‘course, as they say, even a blind squirrel finds a nut sometimes. Credit where it’s due, Bauer’s found one.
Article 6 of the Constitution states that (emphasis mine):
The Senators and Representatives before mentioned, and the Members of the several State Legislatures, and all executive and judicial Officers, both of the United States and of the several States, shall be bound by Oath or Affirmation, to support this Constitution; but no religious Test shall ever be required as a Qualification to any Office or public Trust under the United States.Thus, nobody can legally prevent a Muslim, Mormon, or atheist from running for or serving in any political office. The First Amendment bolsters that provision and, through the Fourteenth Amendment, effectively applies it to the states. But it only applies to legal restrictions. What about personal ones. When I go into the polling booth, can I apply a religious test when deciding who to vote for.
Bauer says yes, in a recent USA Today column. And I agree with him, for a couple of reasons.
First, as a practical matter, it’s impossible to police what people think is important to them about a political candidate. As unethical as it would be to not vote for Barrack Obama because he’s black or Hillary Clinton or Michelle Bachman because they’re women, it’s impossible to keep people from making their voting decisions on those grounds. Thus, it seems more than a little pointless to harangue people for something over which you not only have no means to control, but no hope of ever controlling.
Second, Bauer is right that someone’s religious beliefs can say something about them and their fitness for office, although they may not. The important thing is to keep the focus personal, rather than general. The label that one gives to themselves when it comes to religion doesn’t necessarily tell you a whole lot about their view of the proper role of government or how best to solve problems facing the world today.

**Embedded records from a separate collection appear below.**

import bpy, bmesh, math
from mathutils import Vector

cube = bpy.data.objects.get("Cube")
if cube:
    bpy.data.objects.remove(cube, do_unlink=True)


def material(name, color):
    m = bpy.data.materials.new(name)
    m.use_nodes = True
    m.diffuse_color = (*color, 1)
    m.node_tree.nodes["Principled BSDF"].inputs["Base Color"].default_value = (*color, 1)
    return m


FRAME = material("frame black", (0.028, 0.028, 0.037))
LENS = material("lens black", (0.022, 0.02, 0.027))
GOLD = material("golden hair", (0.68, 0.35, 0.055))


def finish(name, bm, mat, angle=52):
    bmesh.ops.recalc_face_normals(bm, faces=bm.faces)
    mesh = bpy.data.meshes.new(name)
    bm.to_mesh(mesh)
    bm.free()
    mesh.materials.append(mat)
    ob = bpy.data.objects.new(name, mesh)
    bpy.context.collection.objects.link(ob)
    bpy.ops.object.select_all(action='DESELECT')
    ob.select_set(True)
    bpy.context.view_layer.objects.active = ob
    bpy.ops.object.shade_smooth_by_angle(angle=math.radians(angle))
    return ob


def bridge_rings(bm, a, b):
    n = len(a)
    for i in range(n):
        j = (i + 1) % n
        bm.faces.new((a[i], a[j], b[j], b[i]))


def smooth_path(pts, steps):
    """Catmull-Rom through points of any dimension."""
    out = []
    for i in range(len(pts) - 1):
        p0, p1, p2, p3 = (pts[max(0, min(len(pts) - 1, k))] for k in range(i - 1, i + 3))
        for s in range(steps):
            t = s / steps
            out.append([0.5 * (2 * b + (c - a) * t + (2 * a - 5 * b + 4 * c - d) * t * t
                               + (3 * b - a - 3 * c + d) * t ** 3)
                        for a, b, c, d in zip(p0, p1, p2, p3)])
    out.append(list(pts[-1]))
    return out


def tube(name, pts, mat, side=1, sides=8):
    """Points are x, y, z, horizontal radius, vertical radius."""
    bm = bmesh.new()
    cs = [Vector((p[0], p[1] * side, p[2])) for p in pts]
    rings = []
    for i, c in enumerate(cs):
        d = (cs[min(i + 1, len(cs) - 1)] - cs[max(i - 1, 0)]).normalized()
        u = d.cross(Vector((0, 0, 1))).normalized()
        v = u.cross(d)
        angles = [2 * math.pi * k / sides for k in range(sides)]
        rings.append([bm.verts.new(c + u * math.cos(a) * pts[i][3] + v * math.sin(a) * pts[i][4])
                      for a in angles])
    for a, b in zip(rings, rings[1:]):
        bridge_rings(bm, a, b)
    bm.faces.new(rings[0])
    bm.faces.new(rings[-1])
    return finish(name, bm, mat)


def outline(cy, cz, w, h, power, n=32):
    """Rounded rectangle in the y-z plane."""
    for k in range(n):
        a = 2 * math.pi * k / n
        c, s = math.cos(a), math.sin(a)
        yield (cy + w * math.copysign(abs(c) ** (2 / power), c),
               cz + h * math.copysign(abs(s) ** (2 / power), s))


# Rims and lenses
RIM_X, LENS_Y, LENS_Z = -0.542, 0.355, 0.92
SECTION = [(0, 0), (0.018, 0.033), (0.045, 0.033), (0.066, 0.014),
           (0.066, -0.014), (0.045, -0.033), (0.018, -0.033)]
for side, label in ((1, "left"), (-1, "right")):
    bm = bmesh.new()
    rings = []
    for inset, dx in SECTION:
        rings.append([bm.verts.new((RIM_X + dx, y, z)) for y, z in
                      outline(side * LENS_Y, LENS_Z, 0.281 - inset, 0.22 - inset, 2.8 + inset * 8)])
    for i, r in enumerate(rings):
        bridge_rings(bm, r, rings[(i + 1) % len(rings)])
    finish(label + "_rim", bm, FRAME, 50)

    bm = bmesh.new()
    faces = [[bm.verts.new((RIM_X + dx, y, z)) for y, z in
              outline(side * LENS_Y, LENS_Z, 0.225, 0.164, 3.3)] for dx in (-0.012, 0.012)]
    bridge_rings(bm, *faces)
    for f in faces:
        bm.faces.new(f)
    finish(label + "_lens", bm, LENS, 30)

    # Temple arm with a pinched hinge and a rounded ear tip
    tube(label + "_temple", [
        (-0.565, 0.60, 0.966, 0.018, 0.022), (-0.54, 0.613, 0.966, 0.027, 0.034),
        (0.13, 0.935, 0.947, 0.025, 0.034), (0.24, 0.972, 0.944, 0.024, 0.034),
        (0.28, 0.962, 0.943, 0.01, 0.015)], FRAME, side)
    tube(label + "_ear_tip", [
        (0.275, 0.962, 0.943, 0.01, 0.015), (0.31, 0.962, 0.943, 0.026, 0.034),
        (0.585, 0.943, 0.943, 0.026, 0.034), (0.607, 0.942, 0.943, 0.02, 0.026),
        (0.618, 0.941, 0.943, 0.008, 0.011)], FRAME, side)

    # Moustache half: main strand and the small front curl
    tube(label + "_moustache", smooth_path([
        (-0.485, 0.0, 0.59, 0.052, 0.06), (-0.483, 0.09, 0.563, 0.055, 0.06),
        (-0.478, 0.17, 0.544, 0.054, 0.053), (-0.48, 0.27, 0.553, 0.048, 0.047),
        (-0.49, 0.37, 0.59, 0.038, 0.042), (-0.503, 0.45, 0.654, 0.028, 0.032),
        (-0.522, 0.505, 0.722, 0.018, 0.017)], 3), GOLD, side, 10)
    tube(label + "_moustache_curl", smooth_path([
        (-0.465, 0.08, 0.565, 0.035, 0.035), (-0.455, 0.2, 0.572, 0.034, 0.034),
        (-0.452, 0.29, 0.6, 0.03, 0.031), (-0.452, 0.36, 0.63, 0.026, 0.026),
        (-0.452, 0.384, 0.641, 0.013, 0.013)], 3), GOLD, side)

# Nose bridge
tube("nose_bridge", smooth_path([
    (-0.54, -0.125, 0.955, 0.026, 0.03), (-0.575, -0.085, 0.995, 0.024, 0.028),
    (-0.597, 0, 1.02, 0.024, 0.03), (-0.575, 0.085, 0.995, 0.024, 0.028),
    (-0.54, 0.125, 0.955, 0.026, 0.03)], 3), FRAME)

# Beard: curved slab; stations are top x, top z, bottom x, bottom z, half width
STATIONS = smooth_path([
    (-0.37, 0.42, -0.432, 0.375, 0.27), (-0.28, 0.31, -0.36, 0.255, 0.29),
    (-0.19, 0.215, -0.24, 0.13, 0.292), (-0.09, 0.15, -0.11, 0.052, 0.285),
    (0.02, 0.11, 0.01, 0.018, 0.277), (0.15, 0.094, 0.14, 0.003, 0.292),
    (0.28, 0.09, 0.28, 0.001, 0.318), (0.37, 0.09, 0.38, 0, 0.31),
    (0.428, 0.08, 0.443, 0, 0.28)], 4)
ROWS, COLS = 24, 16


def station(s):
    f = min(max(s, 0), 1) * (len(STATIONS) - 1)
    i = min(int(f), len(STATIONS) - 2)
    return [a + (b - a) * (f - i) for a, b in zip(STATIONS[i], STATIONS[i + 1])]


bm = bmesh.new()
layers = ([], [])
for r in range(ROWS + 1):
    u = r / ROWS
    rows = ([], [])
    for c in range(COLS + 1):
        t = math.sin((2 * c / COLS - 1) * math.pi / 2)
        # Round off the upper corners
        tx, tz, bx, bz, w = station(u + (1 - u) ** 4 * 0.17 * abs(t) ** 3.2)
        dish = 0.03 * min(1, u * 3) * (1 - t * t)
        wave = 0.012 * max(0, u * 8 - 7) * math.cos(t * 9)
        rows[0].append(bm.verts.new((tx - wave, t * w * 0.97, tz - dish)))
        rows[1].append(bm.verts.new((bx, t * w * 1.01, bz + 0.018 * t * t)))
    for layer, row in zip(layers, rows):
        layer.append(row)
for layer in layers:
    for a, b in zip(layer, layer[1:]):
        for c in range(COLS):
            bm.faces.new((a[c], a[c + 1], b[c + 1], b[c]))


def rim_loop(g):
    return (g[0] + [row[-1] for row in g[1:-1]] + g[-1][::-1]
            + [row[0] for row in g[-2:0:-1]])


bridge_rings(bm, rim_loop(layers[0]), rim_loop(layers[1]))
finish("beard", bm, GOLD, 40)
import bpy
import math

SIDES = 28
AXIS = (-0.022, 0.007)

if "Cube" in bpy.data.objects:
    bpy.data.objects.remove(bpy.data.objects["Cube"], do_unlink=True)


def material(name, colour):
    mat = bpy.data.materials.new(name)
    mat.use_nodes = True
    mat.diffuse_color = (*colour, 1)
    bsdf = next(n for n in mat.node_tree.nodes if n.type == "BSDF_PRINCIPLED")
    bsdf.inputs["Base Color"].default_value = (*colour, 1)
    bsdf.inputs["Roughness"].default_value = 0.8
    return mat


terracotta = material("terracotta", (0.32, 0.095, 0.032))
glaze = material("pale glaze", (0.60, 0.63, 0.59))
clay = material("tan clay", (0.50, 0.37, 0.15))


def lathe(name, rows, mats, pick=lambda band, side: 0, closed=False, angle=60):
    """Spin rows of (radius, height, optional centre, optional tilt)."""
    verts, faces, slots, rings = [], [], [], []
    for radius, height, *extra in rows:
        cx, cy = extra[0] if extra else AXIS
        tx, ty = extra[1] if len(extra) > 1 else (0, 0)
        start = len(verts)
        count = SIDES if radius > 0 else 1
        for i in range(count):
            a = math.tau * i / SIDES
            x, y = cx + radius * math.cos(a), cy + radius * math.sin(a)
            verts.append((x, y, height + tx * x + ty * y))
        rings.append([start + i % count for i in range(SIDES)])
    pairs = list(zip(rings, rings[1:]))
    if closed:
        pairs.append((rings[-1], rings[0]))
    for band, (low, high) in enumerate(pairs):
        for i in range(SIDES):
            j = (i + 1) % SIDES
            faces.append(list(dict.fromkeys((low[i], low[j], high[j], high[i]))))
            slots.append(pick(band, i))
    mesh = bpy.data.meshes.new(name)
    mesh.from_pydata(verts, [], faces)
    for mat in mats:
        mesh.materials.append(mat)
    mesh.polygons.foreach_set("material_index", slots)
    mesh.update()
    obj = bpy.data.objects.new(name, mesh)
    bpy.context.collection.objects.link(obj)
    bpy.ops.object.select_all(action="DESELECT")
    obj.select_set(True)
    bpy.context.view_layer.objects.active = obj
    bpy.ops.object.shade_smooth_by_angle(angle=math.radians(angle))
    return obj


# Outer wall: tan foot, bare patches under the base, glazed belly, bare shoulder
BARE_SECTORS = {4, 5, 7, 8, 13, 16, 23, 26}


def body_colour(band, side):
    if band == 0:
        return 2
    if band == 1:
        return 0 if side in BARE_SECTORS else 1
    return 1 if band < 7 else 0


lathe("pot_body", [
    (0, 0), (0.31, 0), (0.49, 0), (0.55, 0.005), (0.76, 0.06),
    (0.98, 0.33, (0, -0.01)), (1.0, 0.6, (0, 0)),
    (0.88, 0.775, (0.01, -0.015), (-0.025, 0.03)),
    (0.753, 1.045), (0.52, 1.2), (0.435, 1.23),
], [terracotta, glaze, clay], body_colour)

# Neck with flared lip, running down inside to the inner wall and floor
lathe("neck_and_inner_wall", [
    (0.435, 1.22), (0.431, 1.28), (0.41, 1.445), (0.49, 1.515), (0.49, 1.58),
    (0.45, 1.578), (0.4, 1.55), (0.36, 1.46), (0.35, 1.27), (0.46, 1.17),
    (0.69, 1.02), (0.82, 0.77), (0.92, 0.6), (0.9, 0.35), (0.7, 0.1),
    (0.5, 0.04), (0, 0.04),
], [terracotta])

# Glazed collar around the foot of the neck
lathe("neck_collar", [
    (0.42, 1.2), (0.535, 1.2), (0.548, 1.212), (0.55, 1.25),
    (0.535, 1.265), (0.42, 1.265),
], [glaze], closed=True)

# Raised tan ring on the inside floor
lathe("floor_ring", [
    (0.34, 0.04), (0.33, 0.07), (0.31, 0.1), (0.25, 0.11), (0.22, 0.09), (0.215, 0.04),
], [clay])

One need only to look at the various flavors of Catholics who pop up in politics to see that being true. Current GOP non-Romney flavor of the week Rick Santorum seems to draw a lot of policy provisions from his Catholic faith, while others like John Kerry come from the same faith and reach radically different positions. In the end, it’s the positions that matter, after all.
That is where, for all his nice talk, Bauer goes wrong, for he does precisely what he argues we shouldn’t and paints with a broad brush:
Though I wouldn't vote for a pagan, I'd vote for a Catholic or a Jew whose policies reflect the traditional understanding of marriage and defend the sanctity of human life much more readily than I would vote for the man next to me in the pew who doesn't support those things.This after, without any hint of irony, deriding Wicca as “involve[ing] magic, spell-casting and sorcery” (as if a religion involving talking snakes, virgin births, and people who come back from the dead doesn’t). In other words, there are some faiths that are so beyond the pale for Bauer that he wouldn’t vote for a person who espoused those beliefs. That’s silly. I wouldn’t vote for an atheist just because he was an atheist, why should I vote against a Christian, pagan, or whatever simply because they fit into that category?
I wouldn’t, for example, vote against Mitt Romney because he’s a Mormon (although he wouldn’t extend me the same courtesy). I’d vote against him because he’s a feckless flip-flopping douchebag who couldn’t find a principle if it was strapped to the roof of his station wagon shitting down the windows. Two completely different things.